SMSF practitioners and their clients have been cautioned on some of the ongoing mistakes that continue to be made with documentation and some of the newer traps that have cropped up with the changes to superannuation.
Speaking to SMSF Adviser, SuperConcepts executive manager of SMSF technical and private wealth Graeme Colley said there continues to be a number of administration problems that catch out SMSF trustees.
One of these is property being settled in the wrong name which will often attract the attention of auditors, said Mr Colley.
“Limited recourse borrowing arrangements can sometimes be settled the name of the superannuation fund, rather than the underlying holding trust,” said Mr Colley.
Binding death benefit nominations are another key problem area, he warned.
“Binding death benefit nominations may not have been correctly executed because the witnesses will be parties to the binding death benefit nominations itself, sometimes it won't be dated, other times, a bit like the Narumon case, parties that were not a dependant were mentioned as recipient of that binding death nomination,” Mr Colley explained.
“We've spoken to our clients to try and get them to understand that if they get it wrong, then the money may go to someone else rather than who they think it will go to if they happen to die.”
SMSF professionals with high-net-wealth clients also need to be sure that the client has considered both the accumulation and pension components of their SMSF in their estate planning.

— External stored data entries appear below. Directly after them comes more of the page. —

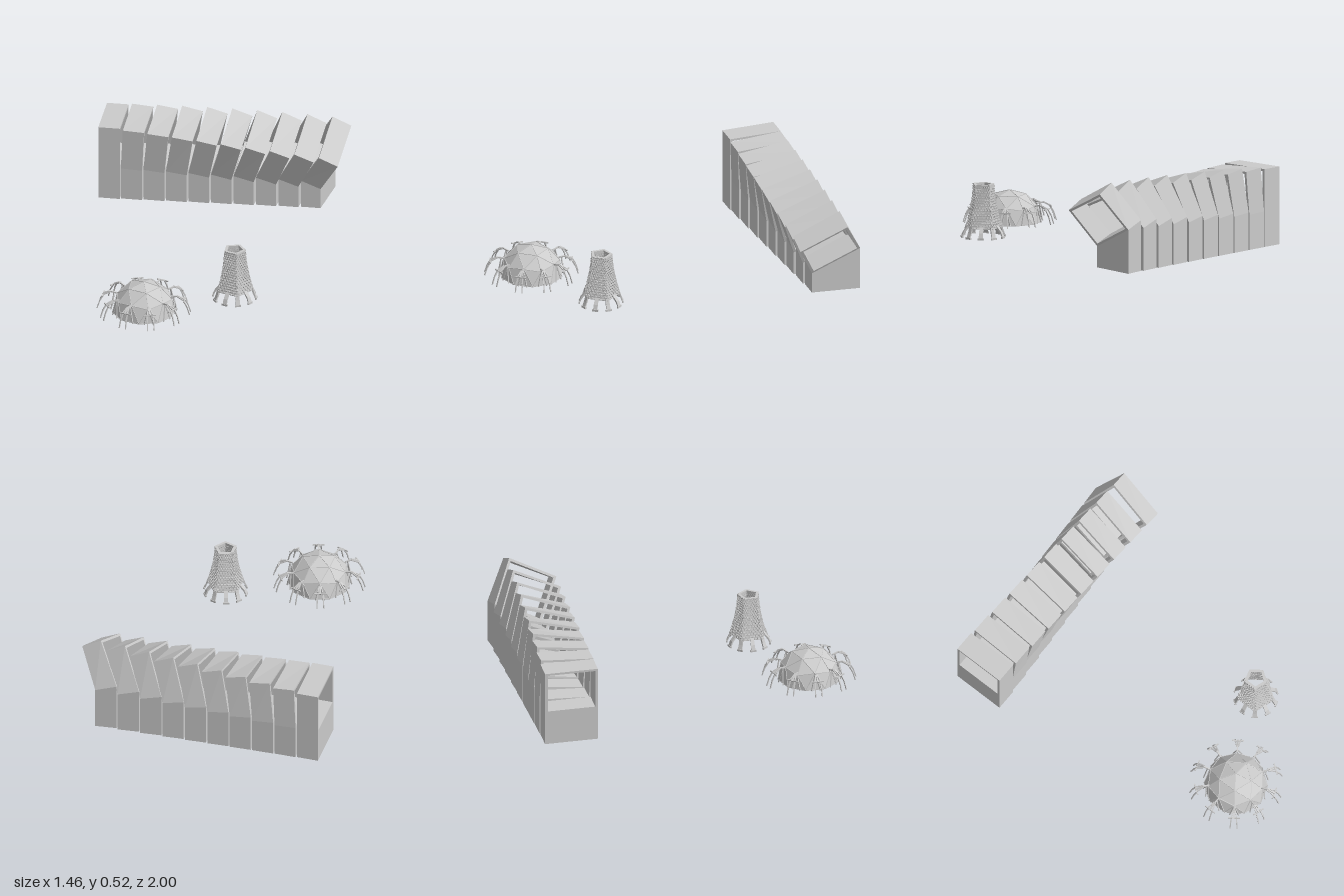
import * as THREE from 'three';
import { mergeGeometries } from 'three/addons/utils/BufferGeometryUtils.js';
import { ConvexGeometry } from 'three/addons/geometries/ConvexGeometry.js';

const grey = new THREE.MeshStandardMaterial({ color: 0xcccccc, flatShading: true });
const greyThin = new THREE.MeshStandardMaterial({ color: 0xcccccc, flatShading: true, side: THREE.DoubleSide });
const V = (x, y, z) => new THREE.Vector3(x, y, z);
const polar = (r, a, y) => V(r * Math.cos(a), y, r * Math.sin(a));
const STEP = Math.PI / 5;

function mesh(name, geometry, material = grey) {
  const m = new THREE.Mesh(geometry, material);
  m.name = name;
  return m;
}

// Box whose eight corners are given by corner(i, j, k), each index 0 or 1
function hexahedron(corner) {
  const g = new THREE.BoxGeometry(1, 1, 1);
  const p = g.attributes.position;
  for (let n = 0; n < p.count; n++) {
    const c = corner(+(p.getX(n) > 0), +(p.getY(n) > 0), +(p.getZ(n) > 0));
    p.setXYZ(n, c.x, c.y, c.z);
  }
  g.computeVertexNormals();
  return g;
}

// Straight bar between two points; width lies level, depth across it
function bar(a, b, width, depth = width) {
  const g = new THREE.BoxGeometry(width, depth, a.distanceTo(b));
  const m = new THREE.Matrix4().lookAt(b, a, Math.abs(b.y - a.y) > 0.999 * a.distanceTo(b) ? V(1, 0, 0) : V(0, 1, 0));
  m.setPosition(a.clone().lerp(b, 0.5));
  return g.applyMatrix4(m);
}

// Row of ten bays: a solid plinth carrying an open tube that twists bay by bay
function createGallery() {
  const gallery = new THREE.Group();
  gallery.name = 'twistingGallery';
  const mix = THREE.MathUtils.lerp;
  for (let i = 0; i < 10; i++) {
    const t = i / 9, s = Math.sin(t * Math.PI / 2), x = -0.73 + 0.1317 * i;
    // Corner order: lower front, lower rear, upper rear, upper front
    const left = [
      V(x, mix(0.2, 0.17, t), mix(-0.64, -0.715, t)),
      V(x + 0.03 * t, mix(0.2, 0.3, t), mix(-0.955, -0.985, t)),
      V(x + 0.16 * t, mix(0.46, 0.525, s), mix(-0.955, -0.87, t)),
      V(x + 0.125 * t, mix(0.46, 0.39, t), mix(-0.64, -0.595, t)),
    ];
    const right = [
      V(x + mix(0.127, 0.115, t), mix(0.2, 0.125, t), mix(-0.64, -0.715, t)),
      V(x + mix(0.127, 0.155, t), mix(0.2, 0.26, t), mix(-0.955, -1.0, t)),
      V(x + mix(0.127, 0.27, t), mix(0.46, 0.47, s), mix(-0.955, -0.88, t)),
      V(x + mix(0.127, 0.235, t), mix(0.46, 0.34, t), mix(-0.64, -0.6, t)),
    ];
    const outer = [left, right];
    const inner = outer.map((ring) => {
      const c = ring.reduce((sum, p) => sum.add(p), V(0, 0, 0)).multiplyScalar(0.25);
      return ring.map((p) => p.clone().lerp(c, 0.1));
    });
    const plinth = hexahedron((a, b, c) => {
      const p = outer[a][c ? 0 : 1].clone();
      if (!b) p.y = 0;
      return p;
    });
    const walls = [0, 1, 2, 3].map((k) =>
      hexahedron((a, b, c) => (b ? outer : inner)[a][(k + c) % 4]));
    const bay = new THREE.Group();
    bay.name = 'bay';
    bay.add(mesh('plinth', plinth), mesh('twistedFrame', mergeGeometries(walls)));
    gallery.add(bay);
  }
  return gallery;
}

// Faceted half sphere with ribs and ten jointed, two-footed legs
function createDome() {
  const dome = new THREE.Group();
  dome.name = 'dome';
  dome.position.set(-0.235, 0, 0.73);
  const R = 0.186, points = [V(0, R, 0)];
  const ring = (tilt, count, start) => {
    const th = THREE.MathUtils.degToRad(tilt);
    for (let i = 0; i < count; i++) {
      points.push(polar(R * Math.sin(th), start + i * 2 * Math.PI / count, R * Math.cos(th)));
    }
  };
  ring(31.72, 5, 0);
  ring(63.43, 5, 0);
  ring(58.28, 5, STEP);
  ring(90, 10, STEP / 2);
  const shell = new ConvexGeometry(points);
  dome.add(mesh('shell', shell));

  const e = new THREE.EdgesGeometry(shell, 2).attributes.position;
  const ribs = [];
  for (let i = 0; i < e.count; i += 2) {
    ribs.push(bar(V(0, 0, 0).fromBufferAttribute(e, i), V(0, 0, 0).fromBufferAttribute(e, i + 1), 0.003));
  }
  const ribMesh = mesh('ribs', mergeGeometries(ribs));
  ribMesh.position.y = 0.0015;
  dome.add(ribMesh);

  const leg = [bar(V(0.16, 0.1, 0), V(0.2, 0.108, 0), 0.008),
    bar(V(0.2, 0.108, 0), V(0.245, 0.085, 0), 0.008),
    bar(V(0.24, 0.086, -0.035), V(0.24, 0.086, 0.035), 0.007)];
  for (const s of [-1, 1]) {
    leg.push(bar(V(0.195, 0.108, s * 0.005), V(0.235, 0.09, s * 0.014), 0.006));
    leg.push(bar(V(0.235, 0.09, s * 0.014), V(0.258, 0.05, s * 0.018), 0.007));
    leg.push(bar(V(0.258, 0.05, s * 0.018), V(0.273, 0.002, s * 0.02), 0.006));
    // Inner braces resting against the shell
    leg.push(bar(V(0.175, 0.105, 0), V(0.19, 0.002, s * 0.026), 0.006));
  }
  const legGeometry = mergeGeometries(leg);
  for (let i = 0; i < 10; i++) {
    const m = mesh('leg', legGeometry);
    m.rotation.y = i * STEP;
    dome.add(m);
  }
  return dome;
}

// Hollow five-sided tower with a ribbed, studded skin and ten splayed feet
function createTower() {
  const tower = new THREE.Group();
  tower.name = 'tower';
  tower.position.set(0.26, 0, 0.48);
  const y0 = 0.06, y1 = 0.31, rows = 17;
  const radius = (v) => 0.064 + 0.046 * Math.pow(1 - v, 1.7);
  const profile = [];
  for (let i = 0; i <= rows; i++) {
    const v = i / rows;
    profile.push(new THREE.Vector2(radius(v) - 0.004, y0 + v * (y1 - y0)));
  }
  tower.add(mesh('skin', new THREE.LatheGeometry(profile, 5, Math.PI / 2), greyThin));

  const bands = [], studs = [];
  for (let i = 0; i <= rows; i++) {
    const v = i / rows, y = y0 + v * (y1 - y0), r = radius(v);
    const next = Math.min(1, v + 0.6 / rows);
    for (let k = 0; k < 5; k++) {
      const a = polar(r, 2 * k * STEP, y), b = polar(r, 2 * (k + 1) * STEP, y);
      bands.push(bar(a, b, 0.008, 0.005));
      const a2 = polar(radius(next), 2 * k * STEP, y + 0.009);
      const b2 = polar(radius(next), 2 * (k + 1) * STEP, y + 0.009);
      for (let n = 0; n < 6 && i < rows; n++) {
        const u = (n + (i % 2 ? 0.75 : 0.25)) / 6;
        studs.push(bar(a.clone().lerp(b, u), a2.clone().lerp(b2, u), 0.007, 0.009));
      }
    }
  }
  tower.add(mesh('bands', mergeGeometries(bands)), mesh('studs', mergeGeometries(studs)));

  // Inner lip around the open top
  const lip = [0, 1, 2, 3, 4].map((k) =>
    bar(polar(0.058, 2 * k * STEP, 0.308), polar(0.058, 2 * (k + 1) * STEP, 0.308), 0.014, 0.012));
  tower.add(mesh('topLip', mergeGeometries(lip)));

  for (let i = 0; i < 10; i++) {
    const r = i % 2 ? 0.086 : 0.104;
    const foot = mergeGeometries([
      bar(V(r, 0.068, 0), V(0.114, 0.035, 0), 0.022, 0.01),
      bar(V(0.114, 0.037, 0), V(0.128, 0.003, 0), 0.024, 0.008),
      bar(V(0.127, 0.006, -0.018), V(0.127, 0.006, 0.018), 0.009, 0.012),
    ]);
    const m = mesh('foot', foot);
    m.rotation.y = i * STEP;
    tower.add(m);
  }
  return tower;
}

export function createModel() {
  const model = new THREE.Group();
  model.name = 'pavilions';
  model.add(createGallery(), createDome(), createTower());
  return model;
}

“They've got a pension in the fund but they've now also got an accumulation account which some of them may not have had for up to 10 years when the 2007 changes came in,” said Mr Colley.
“So, they may have covered the allocation of the pension, the death benefit pension, but they may not have covered the amount that's now being transferred over to accumulation phase.”
Advisers should encourage clients to review their binding death benefit nominations, he said, to make sure the member’s total benefit is covered not just the amount that's in pension phase.
There can also be issues with powers of attorney, he said, as clients believe that because they’ve got an enduring power of attorney, that it allows them to be trustee or the fund.
“Sometimes paperwork needs to be done, merely because they're an enduring power of attorney doesn't mean that they'll be a trustee of the fund. Other members or other trustees may need to appoint a new trustee so the trust deed itself is important in terms of working out how that person holding an enduring power of attorney will be appointed as trustee or director of the trustee company,” he said.
“From an administration point of view, you will need to notify ASIC if it’s a company and also the ATO about the change of trustee or director of the trustee company.”
04 January 2019